'''

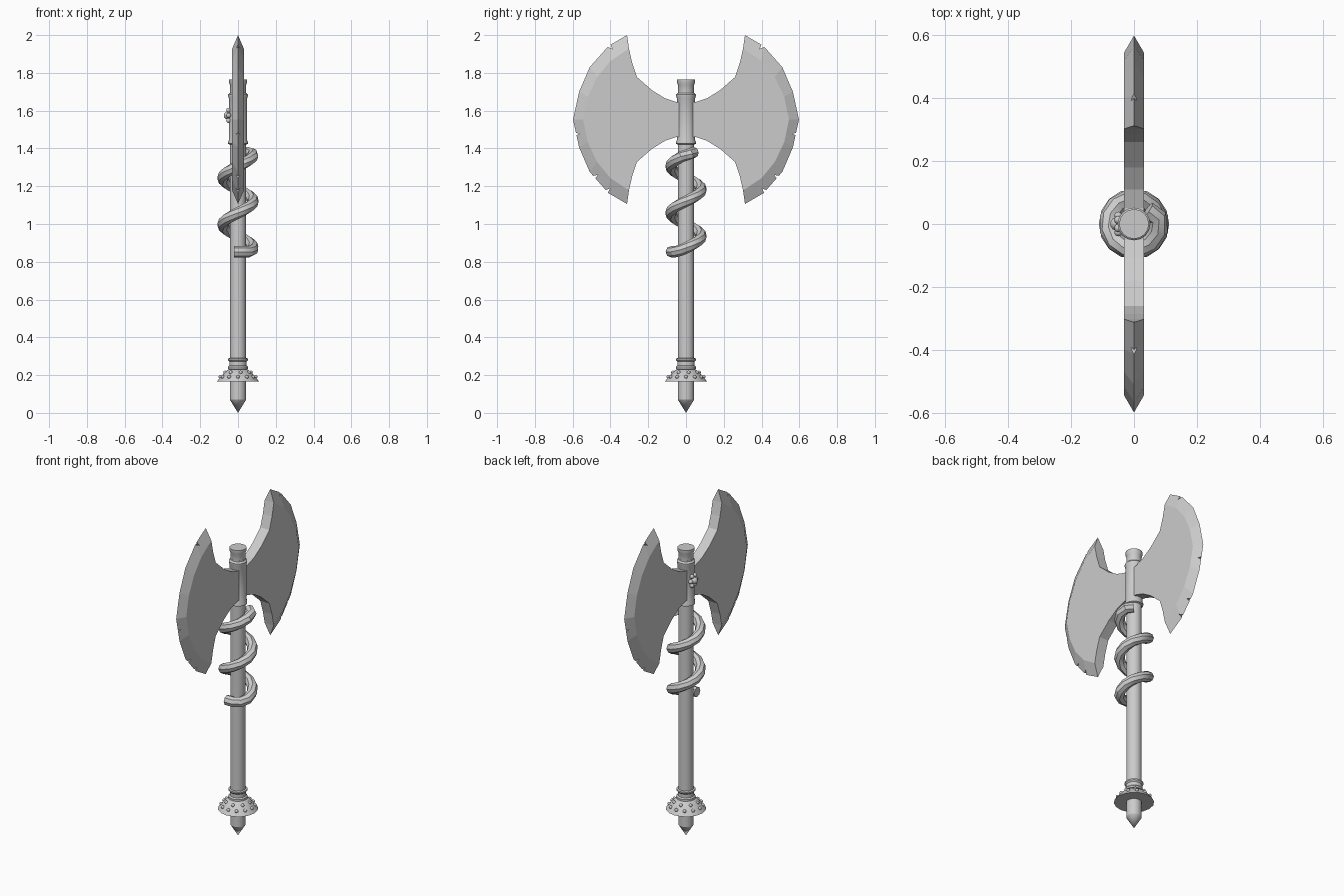
import bpy, bmesh, math
from mathutils import Vector, Matrix

if "Cube" in bpy.data.objects:
    bpy.data.objects.remove(bpy.data.objects["Cube"])


def finish(name, bm, angle=30):
    bmesh.ops.recalc_face_normals(bm, faces=bm.faces)
    me = bpy.data.meshes.new(name)
    bm.to_mesh(me)
    bm.free()
    ob = bpy.data.objects.new(name, me)
    bpy.context.collection.objects.link(ob)
    if angle:
        bpy.ops.object.select_all(action='DESELECT')
        ob.select_set(True)
        bpy.context.view_layer.objects.active = ob
        bpy.ops.object.shade_smooth_by_angle(angle=math.radians(angle))
    return ob


def lathe(name, profile, sides=16):
    """Turn (radius, z) points around the z axis and cap the open ends."""
    bm = bmesh.new()
    rings = []
    for r, z in profile:
        if r == 0:
            rings.append([bm.verts.new((0, 0, z))])
        else:
            rings.append([bm.verts.new((r * math.cos(math.tau * i / sides),
                                        r * math.sin(math.tau * i / sides), z))
                          for i in range(sides)])
    for a, b in zip(rings, rings[1:]):
        for i in range(sides):
            j = (i + 1) % sides
            vs = [a[i % len(a)], a[j % len(a)], b[j % len(b)], b[i % len(b)]]
            bm.faces.new(list(dict.fromkeys(vs)))
    for ring in (rings[0], rings[-1]):
        if len(ring) > 1:
            bm.faces.new(ring)
    return finish(name, bm)


def beads(name, spots):
    """Small round beads at (x, y, z, radius)."""
    bm = bmesh.new()
    for x, y, z, r in spots:
        bmesh.ops.create_icosphere(bm, subdivisions=2, radius=r,
                                   matrix=Matrix.Translation((x, y, z)))
    return finish(name, bm)


# Handle with pointed foot, and turned fittings
lathe("handle", [(0, 0), (.043, .07), (.043, 1.7)])
lathe("pommel_guard", [(.04, .165), (.112, .165), (.09, .195), (.063, .222), (.045, .232)])
lathe("grip_collar", [(.04, .228), (.053, .232), (.053, .243), (.046, .25),
                      (.046, .272), (.053, .28), (.053, .288), (.04, .292)])
lathe("head_socket", [(.042, 1.42), (.052, 1.425), (.052, 1.435), (.048, 1.445), (.048, 1.665),
                      (.052, 1.675), (.052, 1.685), (.042, 1.695), (.042, 1.735),
                      (.047, 1.745), (.047, 1.765)])

# Studs on the guard
studs = []
for n, r, z, turn in ((12, .093, .191, 0), (8, .07, .214, .2)):
    for i in range(n):
        a = math.tau * i / n + turn
        studs.append((r * math.cos(a), r * math.sin(a), z, .01))
beads("guard_studs", studs)

# Small flower-like ornament on one side of the socket
beads("socket_ornament", [(-.055, 0, 1.575, .021)] +
      [(-.05, .026 * math.cos(a), 1.575 + .032 * math.sin(a), .013)
       for a in (math.tau * i / 6 for i in range(6))])

# Double blade: flat cheeks with a ground cutting edge
MID = 1.553
inner = [(0, .09), (.05, .092), (.11, .112), (.18, .155), (.26, .225), (.285, .3)]
ground = [(.302, .375), (.40, .31), (.47, .225), (.52, .12), (.545, 0)]
edge = [(.312, .447), (.41, .39), (.51, .277), (.566, .147), (.598, 0)]


def both_halves(pts):
    return pts + [(y, -z) for y, z in reversed(pts) if z > 0]


bm = bmesh.new()


def row(pts, x):
    return [bm.verts.new((x, y, MID + z)) for y, z in pts]


rim = row(both_halves(edge), 0)
hulls = []
for x in (-.031, .031):
    top, bottom = row(inner, x), row([(y, -z) for y, z in inner], x)
    g = row(both_halves(ground), x)
    bm.faces.new(top + g + bottom[::-1])
    for i in range(len(g) - 1):
        bm.faces.new((g[i], g[i + 1], rim[i + 1], rim[i]))
    hulls.append((top + g[:1], bottom + g[-1:]))
for k, tip in ((0, rim[0]), (1, rim[-1])):
    a, b = hulls[0][k], hulls[1][k]
    for i in range(len(a) - 1):
        bm.faces.new((a[i], a[i + 1], b[i + 1], b[i]))
    bm.faces.new((a[-1], tip, b[-1]))
bm.faces.new((hulls[0][0][0], hulls[1][0][0], hulls[1][1][0], hulls[0][1][0]))
blade = finish("double_blade", bm, 0)
# Split copy keeps a closed body: mirror welds nothing, so drop the centre wall first
bm = bmesh.new()
bm.from_mesh(blade.data)
bmesh.ops.delete(bm, geom=[f for f in bm.faces if all(abs(v.co.y) < 1e-5 for v in f.verts)],
                 context='FACES')
bm.to_mesh(blade.data)
bm.free()
mirror = blade.modifiers.new("mirror", 'MIRROR')
mirror.use_axis = (False, True, False)

# Battle nicks cut into the edges
bm = bmesh.new()
for y, z, size in ((.408, 1.945, .026), (.588, 1.475, .024), (.487, 1.247, .024), (.417, 1.175, .02)):
    for s in (1, -1):
        out = Vector((0, s * y, z - MID)).normalized()
        side = Vector((0, -out.z, out.y))
        c = Vector((0, s * y, z))
        tri = (c - out * size, c + out * size * 1.6 + side * size, c + out * size * 1.6 - side * size)
        lo, hi = [[bm.verts.new(p + Vector((x, 0, 0))) for p in tri] for x in (-.06, .06)]
        bm.faces.new(lo)
        bm.faces.new(hi)
        for i in range(3):
            j = (i + 1) % 3
            bm.faces.new((lo[i], lo[j], hi[j], hi[i]))
cutter = finish("nick_cutter", bm, 0)
cutter.hide_render = True
cutter.hide_set(True)
cut = blade.modifiers.new("nicks", 'BOOLEAN')
cut.object = cutter
cut.operation = 'DIFFERENCE'
cut.solver = 'EXACT'

# Coil winding up the handle
curve = bpy.data.curves.new("handle_coil", 'CURVE')
curve.dimensions = '3D'
curve.twist_mode = 'Z_UP'
curve.bevel_depth = .03
curve.bevel_resolution = 2
curve.use_fill_caps = True
path = []
for deg in range(-105, 781, 30):
    a = math.radians(deg)
    z = .853 + max(0, deg + 30) / 360 * .247 - max(0, deg - 720) / 360 * .15
    r = .081 - max(0, deg - 730) * .0006
    path.append((r * math.cos(a), r * math.sin(a), z, 1))
spline = curve.splines.new('POLY')
spline.points.add(len(path) - 1)
for p, co in zip(spline.points, path):
    p.co = co
coil = bpy.data.objects.new("handle_coil", curve)
bpy.context.collection.objects.link(coil)
bpy.ops.object.select_all(action='DESELECT')
coil.select_set(True)
bpy.context.view_layer.objects.active = coil
bpy.ops.object.convert(target='MESH')
bpy.ops.object.shade_smooth_by_angle(angle=math.radians(30))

'''

● WORK REQUEST
Return the lines from the one containing "cut.object = cutter" through the last line of the records. Include both ends and nothing else.

● TASK OUTPUT
cut.object = cutter
cut.operation = 'DIFFERENCE'
cut.solver = 'EXACT'

# Coil winding up the handle
curve = bpy.data.curves.new("handle_coil", 'CURVE')
curve.dimensions = '3D'
curve.twist_mode = 'Z_UP'
curve.bevel_depth = .03
curve.bevel_resolution = 2
curve.use_fill_caps = True
path = []
for deg in range(-105, 781, 30):
    a = math.radians(deg)
    z = .853 + max(0, deg + 30) / 360 * .247 - max(0, deg - 720) / 360 * .15
    r = .081 - max(0, deg - 730) * .0006
    path.append((r * math.cos(a), r * math.sin(a), z, 1))
spline = curve.splines.new('POLY')
spline.points.add(len(path) - 1)
for p, co in zip(spline.points, path):
    p.co = co
coil = bpy.data.objects.new("handle_coil", curve)
bpy.context.collection.objects.link(coil)
bpy.ops.object.select_all(action='DESELECT')
coil.select_set(True)
bpy.context.view_layer.objects.active = coil
bpy.ops.object.convert(target='MESH')
bpy.ops.object.shade_smooth_by_angle(angle=math.radians(30))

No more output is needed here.